“Is that a pentacle or a pentagram?” I asked “Mark” as he took over for me in the guard shack because the guy who normally works that night shift for early in the week had called off. I was asking him about a tattoo on his right arm.
He said it was in fact a pentagram, he said he got it some years ago when he was “mad at god”. He grew up in a fundamentalist Baptist background, and was beginning to separate himself from Christianity, and was feeling a lot of anger about his time spent in it, and what he had been taught. He had no connections to Satanism, either now or at the time, but regarded it as a kind of “screw Christianity” kind of message, like some hard rock singers and death metal bands viewed the pentagram in the 70’s-90’s.
He said he wished he didn’t have the tattoo now, mostly because it was so visible, he said he has other tattoos, but he kept them in places out of sight, places where a short sleeved shirt would easily cover them up. He said now that he considers himself an atheist, but he seems at times to be rather confused. He said that he finds many aspects of the Bible to be rather absurd, like Noah’s Ark, the Creation story, etc, and is repulsed by some aspects of Christian theology, (he also agrees with me that the concept of free will in Christianity is a false illusion), but he said something that surprised me, he said he wished he could still believe in Christianity.
He said that he thought that people in Christianity were much happier than people outside of it, and talked about various studies that claim that Christians are happier than other groups. He finds Christianity to be highly contradictory, and rather bizarre, but he’s longing for that sense of joy that many Christians appear on the surface to have.
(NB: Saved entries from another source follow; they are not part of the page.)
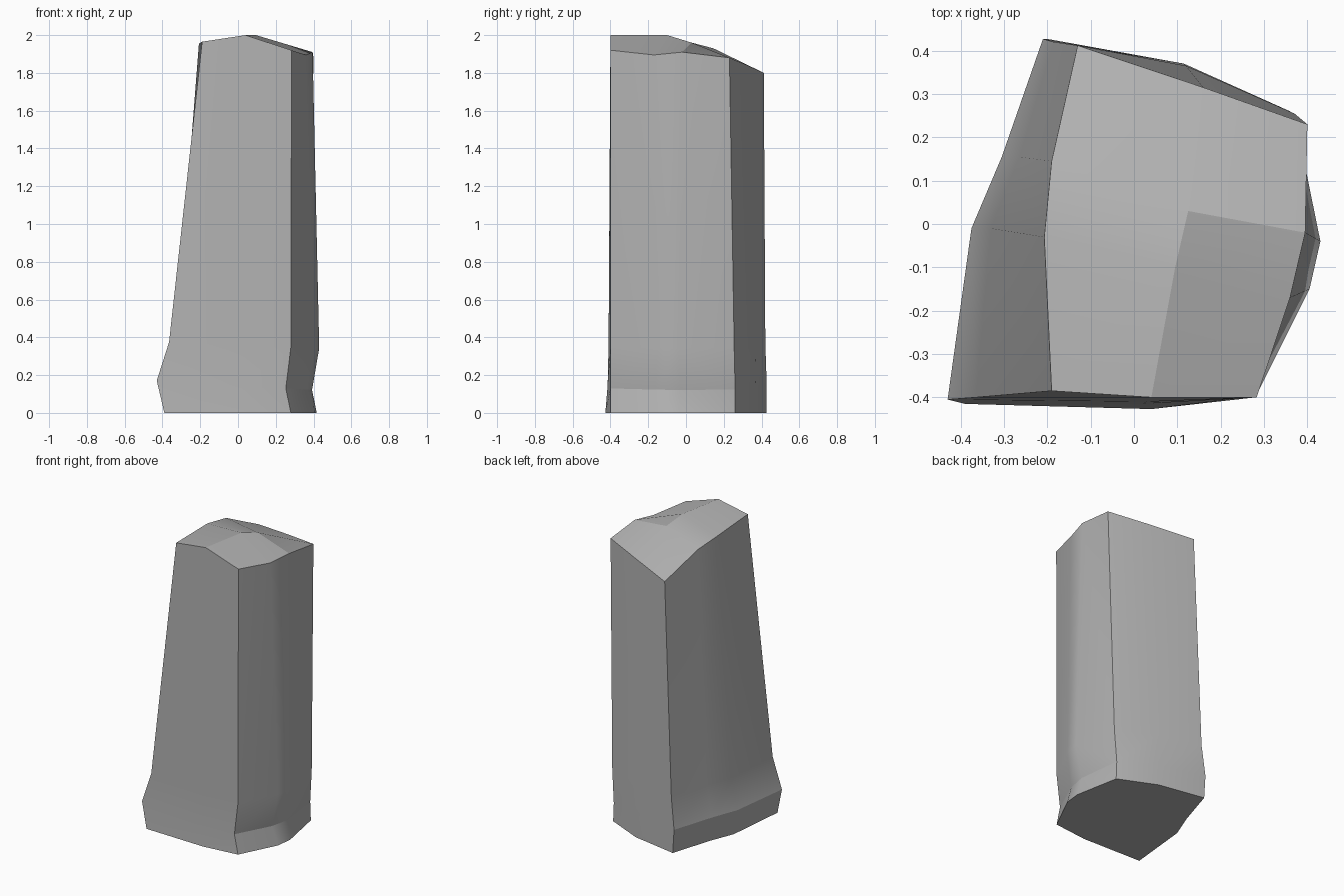
import bpy, bmesh

if "Cube" in bpy.data.objects:
    bpy.data.objects.remove(bpy.data.objects["Cube"])

# Cross-sections, counter-clockwise from the front-left corner:
# front-left, front-mid, front-right, right 1, right 2,
# back-right, back-mid, back-left, left 2, left 1
base = [(-.39, -.415), (.04, -.427), (.28, -.40), (.405, -.15), (.417, -.04),
        (.36, .26), (.115, .37), (-.20, .427), (-.285, .155), (-.35, -.01)]
ledge = [(-.43, -.405), (.02, -.415), (.253, -.40), (.365, -.16), (.392, -.03),
         (.355, .26), (.115, .37), (-.21, .427), (-.305, .155), (-.375, -.01)]
waist = [(-.365, -.40), (.03, -.41), (.28, -.40), (.405, -.15), (.43, -.04),
         (.37, .255), (.12, .365), (-.185, .42), (-.265, .155), (-.33, -.01)]
top = [(-.19, -.385, 1.965), (.04, -.40, 2.0), (.283, -.40, 1.92),
       (.36, -.17, 1.895), (.395, -.02, 1.91), (.40, .23, 1.88),
       (.16, .315, 1.845), (-.13, .412, 1.80), (-.19, .145, 1.93),
       (-.207, -.03, 1.955)]

bm = bmesh.new()


def ring(points, z=0, tilt=0):
    return [bm.verts.new((p[0], p[1], p[2] if len(p) > 2 else z + tilt * p[0]))
            for p in points]


rings = [ring(base), ring(ledge, .145, -.06), ring(waist, .36, -.04), ring(top)]

# Side walls
for a, b in zip(rings, rings[1:]):
    for i in range(10):
        j = (i + 1) % 10
        if i == 4:  # this wall folds inwards
            bm.faces.new((a[i], a[j], b[i]))
            bm.faces.new((a[j], b[j], b[i]))
        else:
            bm.faces.new((a[i], a[j], b[j], b[i]))

# Flat underside
bm.faces.new(rings[0][::-1])

# Broken top with a low ridge
t = rings[3]
r1 = bm.verts.new((.095, -.10, 2.0))
r2 = bm.verts.new((.125, .03, 1.96))
for f in [(t[1], t[2], t[3], r1), (r1, t[3], t[4], r2), (r2, t[4], t[5], t[6]),
          (r2, t[6], t[7], t[8]), (r2, t[8], t[9], r1), (r1, t[9], t[0], t[1])]:
    bm.faces.new(f)
bmesh.ops.recalc_face_normals(bm, faces=bm.faces)

# Crisp creases: edge of the chipped top facet and the foot ledge on both sides
k = rings[1]
for chain in [(t[1], r1, r2, t[4]), k[2:6], k[7:] + k[:1]]:
    for a, b in zip(chain, chain[1:]):
        bm.edges.get((a, b)).smooth = False

mesh = bpy.data.meshes.new("stone_pillar")
bm.to_mesh(mesh)
bm.free()
pillar = bpy.data.objects.new("stone_pillar", mesh)
bpy.context.collection.objects.link(pillar)

# Mid-grey stone
stone = bpy.data.materials.new("stone")
stone.diffuse_color = (.45, .45, .45, 1)
stone.use_nodes = True
stone.node_tree.nodes["Principled BSDF"].inputs["Base Color"].default_value = stone.diffuse_color
mesh.materials.append(stone)

# Soft shading with crisp main edges, large faces kept flat
bpy.context.view_layer.objects.active = pillar
pillar.select_set(True)
bpy.ops.object.shade_smooth_by_angle(angle=0.5, keep_sharp_edges=True)
weighted = pillar.modifiers.new("weighted_normals", 'WEIGHTED_NORMAL')
weighted.keep_sharp = True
You see, unlike me, he has been very open about his mental health issues at work, he has OCD and anxiety issues, and chooses to deal with it sometimes by making a joke of it, laughing about being on Xanax to keep the anxiety down, etc.
I had told him that in my experience, being a former fundamentalist myself, that many people are not as happy as they try to pass themselves off to be in those circles. People have the mentality that the only true way to happiness is through their belief in god, and their perceived relationship with him. This leads to people thinking that if they aren’t happy, then there must something wrong with their level of faith, or that it’s coming from sin or guilt (I've personally had that said to my face), which leads to a lot of denial that someone has mental disorders like depression or bipolar disorder, or they may recognize it, but deny the true causes of it.
There are many people suffering in silence on those kinds of circles, but they keep plastering on a happy face, and trying to tell everyone just how happy they are because of their faith, the expectation to be happy all the time, and to live up to impossibly high standards leads to what I call the Stained Glass Masquerade. It’s a necessary survival skill that you have to learn in those circles to get through life.
After I talked to him about that, he started to talk about all the anger he used to have about the fact that if god created him, he apparently created him with his OCD, and how angry that used to make him. Why would god create him this way? The discussion kept going on about religion, and he talked about a 12 hour long debate he had once with our fellow co-worker Jason one night when they were both on holiday overtime (for some reason, our company requires two people to be in the guard shack on holidays when the building itself is closed). They sure didn’t see eye to eye on Christianity.
When we were discussing the various schools of thought of Christianity, a conversation that came up because he had mentioned the Calvinistic doctrine of "unconditional election" (the idea that god didn’t just simply know who would accept and reject him, he decided who would do so, condemning some people to hell with no recourse, no way to change their fate), I had told him about more liberal forms of Christianity.
I had brought up to him the various ideas about hell within Christianity, including the growing idea within more liberal doctrines that hell does not exist at all in the first place, the concept of Christian univeralism, which one of my favorite bloggers, Lana Hope of Wide Open Ground believes in. It’s the concept that god’s forgiveness covers everyone, no matter who they are, what they have done, or even if they decide to accept Christianity.
He was interested in looking into that, since he was not familiar with such ideas during his upbringing, I had talked to him about my many objections to fundamentalist ideals, and with some foundational aspects of Christianity itself, and he agreed with all of it, I think that he doesn’t truly want to go back to Christianity, he is just longing for that peace of mind, the false illusion of hope, the state of feeling like you know all the answers in life with certainty, and without questioning.